» HOW TO COMPLETE THIS TASK
Of the lines in the data below, write out exactly those from the one holding "mesh = bpy.data.meshes.new(name)" through the one holding "CENTRE_X = -0.293", both included.

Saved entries
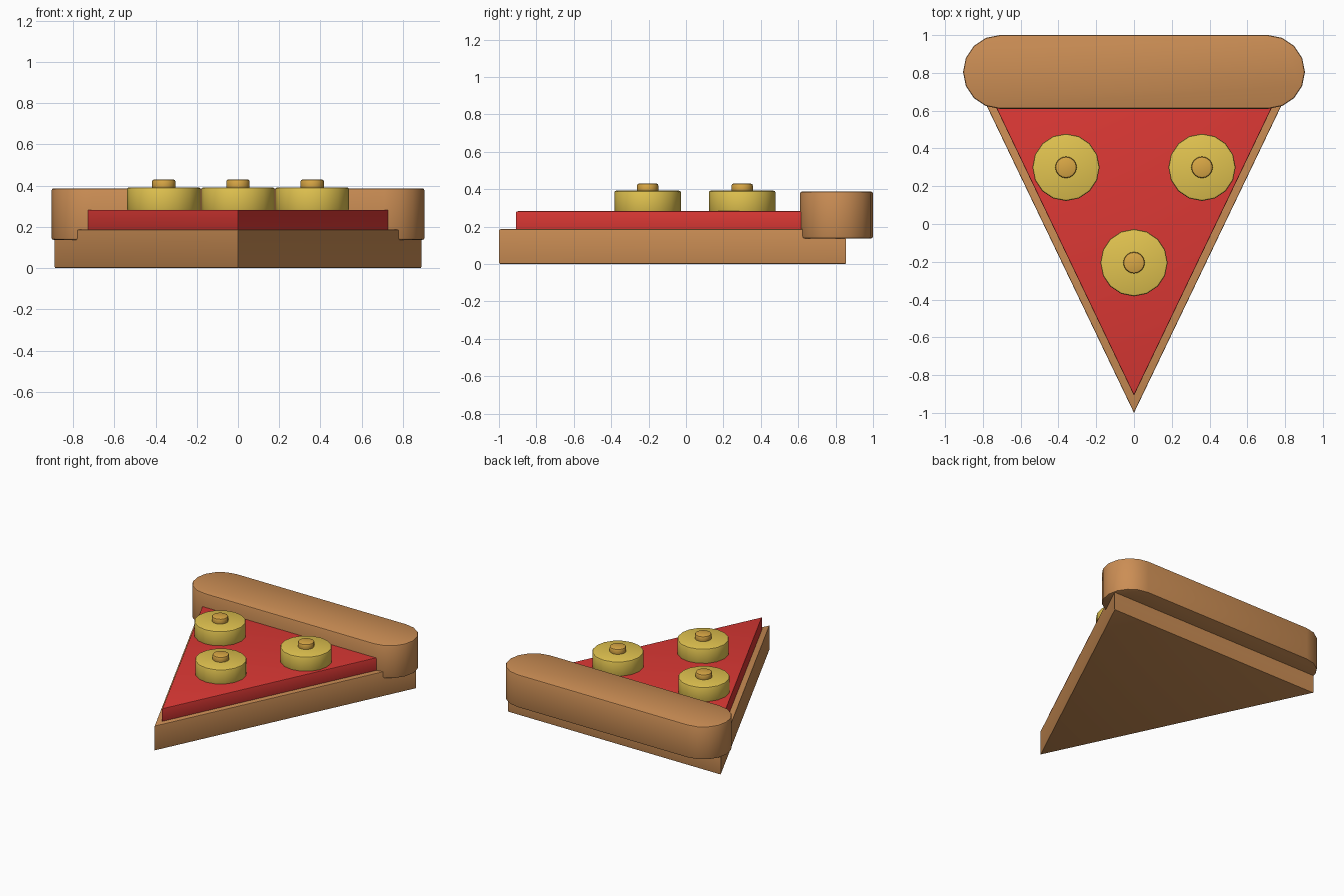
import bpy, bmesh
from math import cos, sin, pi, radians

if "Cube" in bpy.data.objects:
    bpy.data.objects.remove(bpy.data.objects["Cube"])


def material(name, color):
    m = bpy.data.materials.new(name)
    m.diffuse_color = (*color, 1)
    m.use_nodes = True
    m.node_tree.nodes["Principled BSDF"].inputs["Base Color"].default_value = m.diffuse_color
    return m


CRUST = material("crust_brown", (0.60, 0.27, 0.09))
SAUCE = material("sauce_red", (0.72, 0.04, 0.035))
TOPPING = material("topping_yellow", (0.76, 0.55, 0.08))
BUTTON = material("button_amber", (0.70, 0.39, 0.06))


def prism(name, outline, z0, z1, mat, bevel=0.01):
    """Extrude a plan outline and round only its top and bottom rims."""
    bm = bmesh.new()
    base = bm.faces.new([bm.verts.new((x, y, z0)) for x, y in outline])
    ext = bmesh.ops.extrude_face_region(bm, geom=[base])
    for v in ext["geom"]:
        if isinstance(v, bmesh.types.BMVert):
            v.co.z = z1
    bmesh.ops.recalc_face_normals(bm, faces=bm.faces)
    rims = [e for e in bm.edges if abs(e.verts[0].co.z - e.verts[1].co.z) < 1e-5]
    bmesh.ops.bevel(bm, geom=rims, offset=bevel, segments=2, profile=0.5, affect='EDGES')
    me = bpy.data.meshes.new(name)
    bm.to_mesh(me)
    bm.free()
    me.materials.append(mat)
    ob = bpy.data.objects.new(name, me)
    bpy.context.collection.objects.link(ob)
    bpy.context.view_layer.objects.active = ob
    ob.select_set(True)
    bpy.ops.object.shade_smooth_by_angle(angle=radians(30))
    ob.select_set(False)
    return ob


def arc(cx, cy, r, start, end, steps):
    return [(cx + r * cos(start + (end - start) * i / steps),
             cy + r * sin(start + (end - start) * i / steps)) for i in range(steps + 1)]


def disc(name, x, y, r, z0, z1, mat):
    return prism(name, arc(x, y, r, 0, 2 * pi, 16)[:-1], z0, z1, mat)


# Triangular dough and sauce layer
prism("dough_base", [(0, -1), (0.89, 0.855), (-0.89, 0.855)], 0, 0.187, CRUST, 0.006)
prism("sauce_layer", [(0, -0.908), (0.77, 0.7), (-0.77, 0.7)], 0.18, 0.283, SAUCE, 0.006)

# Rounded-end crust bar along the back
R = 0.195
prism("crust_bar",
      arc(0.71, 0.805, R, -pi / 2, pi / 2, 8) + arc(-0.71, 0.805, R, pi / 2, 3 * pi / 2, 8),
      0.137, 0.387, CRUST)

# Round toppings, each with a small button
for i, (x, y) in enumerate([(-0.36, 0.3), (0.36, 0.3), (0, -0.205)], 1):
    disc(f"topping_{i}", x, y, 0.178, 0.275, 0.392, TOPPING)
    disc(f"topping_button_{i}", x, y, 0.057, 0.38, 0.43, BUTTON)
==
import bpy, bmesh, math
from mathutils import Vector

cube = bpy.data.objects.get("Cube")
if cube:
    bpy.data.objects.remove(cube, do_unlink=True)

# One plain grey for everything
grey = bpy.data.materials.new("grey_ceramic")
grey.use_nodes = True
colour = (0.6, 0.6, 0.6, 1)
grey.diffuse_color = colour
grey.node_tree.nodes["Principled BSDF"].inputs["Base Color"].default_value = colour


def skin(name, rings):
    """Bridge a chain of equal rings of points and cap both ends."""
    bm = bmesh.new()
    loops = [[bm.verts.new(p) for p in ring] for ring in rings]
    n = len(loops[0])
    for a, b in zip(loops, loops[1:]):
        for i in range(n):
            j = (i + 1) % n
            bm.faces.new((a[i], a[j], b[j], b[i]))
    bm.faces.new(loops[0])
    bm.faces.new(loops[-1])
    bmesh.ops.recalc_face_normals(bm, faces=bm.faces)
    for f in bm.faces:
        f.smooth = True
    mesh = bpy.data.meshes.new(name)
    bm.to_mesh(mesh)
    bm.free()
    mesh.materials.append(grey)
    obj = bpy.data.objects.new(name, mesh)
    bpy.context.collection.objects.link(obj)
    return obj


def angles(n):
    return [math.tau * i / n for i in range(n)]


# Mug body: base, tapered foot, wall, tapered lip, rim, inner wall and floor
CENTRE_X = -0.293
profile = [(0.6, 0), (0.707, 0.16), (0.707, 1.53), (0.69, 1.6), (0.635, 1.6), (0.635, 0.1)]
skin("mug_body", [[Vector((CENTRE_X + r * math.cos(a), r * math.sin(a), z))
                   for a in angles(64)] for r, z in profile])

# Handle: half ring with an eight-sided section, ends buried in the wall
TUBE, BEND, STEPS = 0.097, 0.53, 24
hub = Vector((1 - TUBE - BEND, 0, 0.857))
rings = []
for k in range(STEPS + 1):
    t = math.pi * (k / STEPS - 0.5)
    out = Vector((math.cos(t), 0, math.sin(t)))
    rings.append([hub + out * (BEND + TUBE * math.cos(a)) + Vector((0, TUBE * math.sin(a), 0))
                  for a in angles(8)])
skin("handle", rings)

» EXERCISE RESULT
    mesh = bpy.data.meshes.new(name)
    bm.to_mesh(mesh)
    bm.free()
    mesh.materials.append(grey)
    obj = bpy.data.objects.new(name, mesh)
    bpy.context.collection.objects.link(obj)
    return obj


def angles(n):
    return [math.tau * i / n for i in range(n)]


# Mug body: base, tapered foot, wall, tapered lip, rim, inner wall and floor
CENTRE_X = -0.293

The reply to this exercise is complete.